In my parents generation only one person went to college. My mother got a two year degree from a bible college. My mother was mostly a stay at home mom but she did work later when my sister and I left the nest. I'm not sure if that degree helped my mom in her jobs or not. Nobody on my fathers side went to college at all so my mother was the lone exception.
In my generation myself and four others went to college. Here's our history with college success or non-success (I won't label them with names, but just refer to them by numbers) :
#1. Did not do well in high school and did not go to college. = high school diploma
#2. Went to college on a merit scholarship for maybe a year but she did not apply herself and then dropped out. = maybe 1/2 to 1 year of college
#3. Went to college full or part time over one or three years and eventually dropped out to work full time and get married. = probably 2-3 years of college
#4. Obtained a professional degree in the health care field and has had a good job ever since then = professional degree
#5. Got a bachelors in a very competitive field and then realized there were zero job opportunities out there and then later got a masters. She is marginally self employed in her field. = graduate degree
#6 Then for myself, I have two bachelors degrees in STEM majors and I'm employed with a good job. = bachelors degree
5 out of 6 of us went to college.
Among the 5 who did go to college :
2 out of 5 who went to college dropped out
2 out of 5 of us who went to college benefited with good paying jobs
1 out of 5 went to grad school but hasn't substantially benefited financially from college
Thats not a very good track record.
HALF of my generation in my family made a financial mistake in going to college and either dropping out or picking a major with far too much competition and too few jobs.
Of course this is just a very small group of six people and its entirely anecdotal. However I think the experience of my family is relatively common.
What lessons are there here?
First for #5 they did not pick a good major. They ended up in college for around 6 years total and are not making a great income after the fact. Overall college has not helped them financially and they'd have been better off picking a career that didn't require college or a trade that only requires a two year degree.
The #2 example was someone who simply screwed around too much and did not apply themselves. I'm not sure what the lesson to learn from there is other than don't screw around too much in college.
For #3, I'm not sure what the solution there was either. I think the solution may have been not to go to college in the first place. It was not however that they weren't qualified, but it just didn't work out for them due to a combination of factors. Sometimes things just don't work out as you planned them.

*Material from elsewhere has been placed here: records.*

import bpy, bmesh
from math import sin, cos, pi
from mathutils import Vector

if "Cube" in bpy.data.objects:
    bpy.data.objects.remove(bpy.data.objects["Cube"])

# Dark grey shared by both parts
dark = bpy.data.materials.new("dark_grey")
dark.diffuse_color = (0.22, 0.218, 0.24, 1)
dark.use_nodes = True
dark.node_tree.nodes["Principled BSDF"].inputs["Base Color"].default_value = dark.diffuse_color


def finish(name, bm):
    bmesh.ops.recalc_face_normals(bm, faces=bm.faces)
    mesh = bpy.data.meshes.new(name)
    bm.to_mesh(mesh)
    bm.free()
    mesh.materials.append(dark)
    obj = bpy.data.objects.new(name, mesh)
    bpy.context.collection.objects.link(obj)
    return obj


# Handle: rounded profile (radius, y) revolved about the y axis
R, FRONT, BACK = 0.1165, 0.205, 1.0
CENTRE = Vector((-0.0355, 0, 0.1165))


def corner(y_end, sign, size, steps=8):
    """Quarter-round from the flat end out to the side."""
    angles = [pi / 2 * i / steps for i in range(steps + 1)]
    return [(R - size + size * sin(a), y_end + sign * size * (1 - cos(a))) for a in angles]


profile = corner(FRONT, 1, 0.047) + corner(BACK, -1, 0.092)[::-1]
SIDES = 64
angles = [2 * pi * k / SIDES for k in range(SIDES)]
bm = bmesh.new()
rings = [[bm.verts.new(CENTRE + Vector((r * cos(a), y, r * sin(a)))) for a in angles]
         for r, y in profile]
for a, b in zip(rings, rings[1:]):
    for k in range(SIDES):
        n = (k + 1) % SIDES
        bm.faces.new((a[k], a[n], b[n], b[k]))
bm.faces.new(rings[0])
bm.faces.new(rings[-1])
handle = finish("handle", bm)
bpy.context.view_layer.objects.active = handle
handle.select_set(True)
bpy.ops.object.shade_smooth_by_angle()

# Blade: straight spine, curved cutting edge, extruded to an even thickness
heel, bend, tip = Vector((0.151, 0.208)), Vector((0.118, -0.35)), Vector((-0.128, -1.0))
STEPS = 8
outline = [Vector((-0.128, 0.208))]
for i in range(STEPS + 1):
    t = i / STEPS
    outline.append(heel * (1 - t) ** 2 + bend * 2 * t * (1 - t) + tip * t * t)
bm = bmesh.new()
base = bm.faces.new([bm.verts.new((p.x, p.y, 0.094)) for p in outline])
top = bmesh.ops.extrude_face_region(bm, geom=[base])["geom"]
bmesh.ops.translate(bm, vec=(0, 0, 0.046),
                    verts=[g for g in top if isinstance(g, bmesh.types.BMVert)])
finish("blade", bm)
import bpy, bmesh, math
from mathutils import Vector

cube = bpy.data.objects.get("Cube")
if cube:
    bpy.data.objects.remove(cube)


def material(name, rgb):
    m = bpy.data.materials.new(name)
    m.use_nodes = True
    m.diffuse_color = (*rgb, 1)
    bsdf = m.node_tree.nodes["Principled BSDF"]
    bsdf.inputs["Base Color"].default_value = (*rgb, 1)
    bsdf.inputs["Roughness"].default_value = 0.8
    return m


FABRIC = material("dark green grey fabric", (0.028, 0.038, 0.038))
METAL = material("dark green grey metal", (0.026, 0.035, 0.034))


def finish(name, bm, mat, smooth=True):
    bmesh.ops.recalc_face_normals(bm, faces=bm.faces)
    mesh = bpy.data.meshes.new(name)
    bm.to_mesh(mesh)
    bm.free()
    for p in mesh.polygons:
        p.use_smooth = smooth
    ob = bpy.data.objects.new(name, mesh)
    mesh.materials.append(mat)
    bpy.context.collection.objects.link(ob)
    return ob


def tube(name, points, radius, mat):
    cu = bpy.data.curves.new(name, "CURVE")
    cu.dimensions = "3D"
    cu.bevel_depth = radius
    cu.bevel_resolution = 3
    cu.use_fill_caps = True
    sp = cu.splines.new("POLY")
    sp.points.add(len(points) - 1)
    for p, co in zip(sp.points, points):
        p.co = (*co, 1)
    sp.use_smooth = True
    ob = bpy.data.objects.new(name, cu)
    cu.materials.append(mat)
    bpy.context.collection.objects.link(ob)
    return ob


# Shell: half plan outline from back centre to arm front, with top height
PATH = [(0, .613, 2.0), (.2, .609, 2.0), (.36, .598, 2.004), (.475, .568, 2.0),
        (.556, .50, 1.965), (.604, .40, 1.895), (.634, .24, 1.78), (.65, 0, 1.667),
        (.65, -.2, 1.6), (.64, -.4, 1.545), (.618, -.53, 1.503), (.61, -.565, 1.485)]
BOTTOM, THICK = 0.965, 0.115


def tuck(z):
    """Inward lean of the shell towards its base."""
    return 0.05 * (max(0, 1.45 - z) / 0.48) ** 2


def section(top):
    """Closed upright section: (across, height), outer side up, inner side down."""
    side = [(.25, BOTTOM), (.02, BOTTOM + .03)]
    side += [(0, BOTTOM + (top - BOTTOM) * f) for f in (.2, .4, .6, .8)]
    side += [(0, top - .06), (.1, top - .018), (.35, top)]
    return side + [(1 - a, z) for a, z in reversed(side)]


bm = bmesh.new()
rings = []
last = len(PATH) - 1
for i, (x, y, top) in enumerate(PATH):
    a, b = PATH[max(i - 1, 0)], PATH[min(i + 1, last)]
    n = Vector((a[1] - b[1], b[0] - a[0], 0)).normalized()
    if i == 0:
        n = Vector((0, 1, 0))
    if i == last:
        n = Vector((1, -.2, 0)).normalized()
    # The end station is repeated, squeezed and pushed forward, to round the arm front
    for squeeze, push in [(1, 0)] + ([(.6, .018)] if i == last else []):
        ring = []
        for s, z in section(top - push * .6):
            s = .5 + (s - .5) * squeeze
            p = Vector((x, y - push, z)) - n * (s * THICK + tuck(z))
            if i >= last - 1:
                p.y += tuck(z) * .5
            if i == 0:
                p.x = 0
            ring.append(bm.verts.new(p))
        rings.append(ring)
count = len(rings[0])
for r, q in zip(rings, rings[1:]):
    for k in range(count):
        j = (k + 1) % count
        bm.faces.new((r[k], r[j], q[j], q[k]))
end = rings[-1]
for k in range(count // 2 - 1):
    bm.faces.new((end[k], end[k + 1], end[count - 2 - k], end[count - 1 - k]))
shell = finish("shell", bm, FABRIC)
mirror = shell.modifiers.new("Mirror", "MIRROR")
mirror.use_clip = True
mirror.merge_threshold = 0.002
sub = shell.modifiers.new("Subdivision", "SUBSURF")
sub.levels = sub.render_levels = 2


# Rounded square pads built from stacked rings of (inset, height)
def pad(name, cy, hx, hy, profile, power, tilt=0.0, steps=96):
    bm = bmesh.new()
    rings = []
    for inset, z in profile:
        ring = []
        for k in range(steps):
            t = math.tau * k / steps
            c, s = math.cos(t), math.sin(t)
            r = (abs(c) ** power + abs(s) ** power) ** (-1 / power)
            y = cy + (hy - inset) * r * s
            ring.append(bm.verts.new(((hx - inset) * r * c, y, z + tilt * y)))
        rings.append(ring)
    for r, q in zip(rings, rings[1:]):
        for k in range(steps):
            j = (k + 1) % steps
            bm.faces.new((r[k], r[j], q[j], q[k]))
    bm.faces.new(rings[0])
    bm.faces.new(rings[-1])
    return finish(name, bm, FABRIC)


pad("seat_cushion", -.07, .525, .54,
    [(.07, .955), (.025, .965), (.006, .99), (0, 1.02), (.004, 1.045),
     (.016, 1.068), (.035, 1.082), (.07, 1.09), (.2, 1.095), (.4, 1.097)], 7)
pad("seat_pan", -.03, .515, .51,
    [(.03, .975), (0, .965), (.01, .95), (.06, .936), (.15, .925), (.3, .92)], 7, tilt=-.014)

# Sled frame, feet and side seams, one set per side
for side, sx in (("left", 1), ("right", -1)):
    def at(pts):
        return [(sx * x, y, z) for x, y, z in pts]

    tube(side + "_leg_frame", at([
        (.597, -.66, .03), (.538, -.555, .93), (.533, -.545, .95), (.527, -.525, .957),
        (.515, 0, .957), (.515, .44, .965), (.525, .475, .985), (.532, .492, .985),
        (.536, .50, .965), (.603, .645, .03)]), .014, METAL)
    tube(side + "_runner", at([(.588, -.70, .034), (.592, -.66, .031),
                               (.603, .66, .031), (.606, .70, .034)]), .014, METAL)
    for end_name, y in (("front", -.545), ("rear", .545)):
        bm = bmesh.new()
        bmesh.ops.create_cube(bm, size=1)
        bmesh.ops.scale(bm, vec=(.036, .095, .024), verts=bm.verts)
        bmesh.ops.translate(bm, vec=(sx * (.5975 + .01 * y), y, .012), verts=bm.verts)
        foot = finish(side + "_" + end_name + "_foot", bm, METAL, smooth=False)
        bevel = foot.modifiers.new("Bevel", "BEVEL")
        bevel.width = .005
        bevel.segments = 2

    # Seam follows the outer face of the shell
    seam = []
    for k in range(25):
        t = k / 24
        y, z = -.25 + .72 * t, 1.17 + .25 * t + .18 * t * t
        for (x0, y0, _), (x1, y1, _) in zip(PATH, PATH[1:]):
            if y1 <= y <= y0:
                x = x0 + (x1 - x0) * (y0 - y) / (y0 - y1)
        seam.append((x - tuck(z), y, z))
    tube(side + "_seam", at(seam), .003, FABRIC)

Of course anecdotal data like this doesn't really mean all that much. But I think theres good examples of how college may be a poor choice. Whether you're not mature enough to work hard, or if you pick a bad major choice or if life simply takes you another direction. WE also have examples of where college has been a great choice for myself and one other. WE obtained high demand degrees and have had gainful employment with good incomes ever since.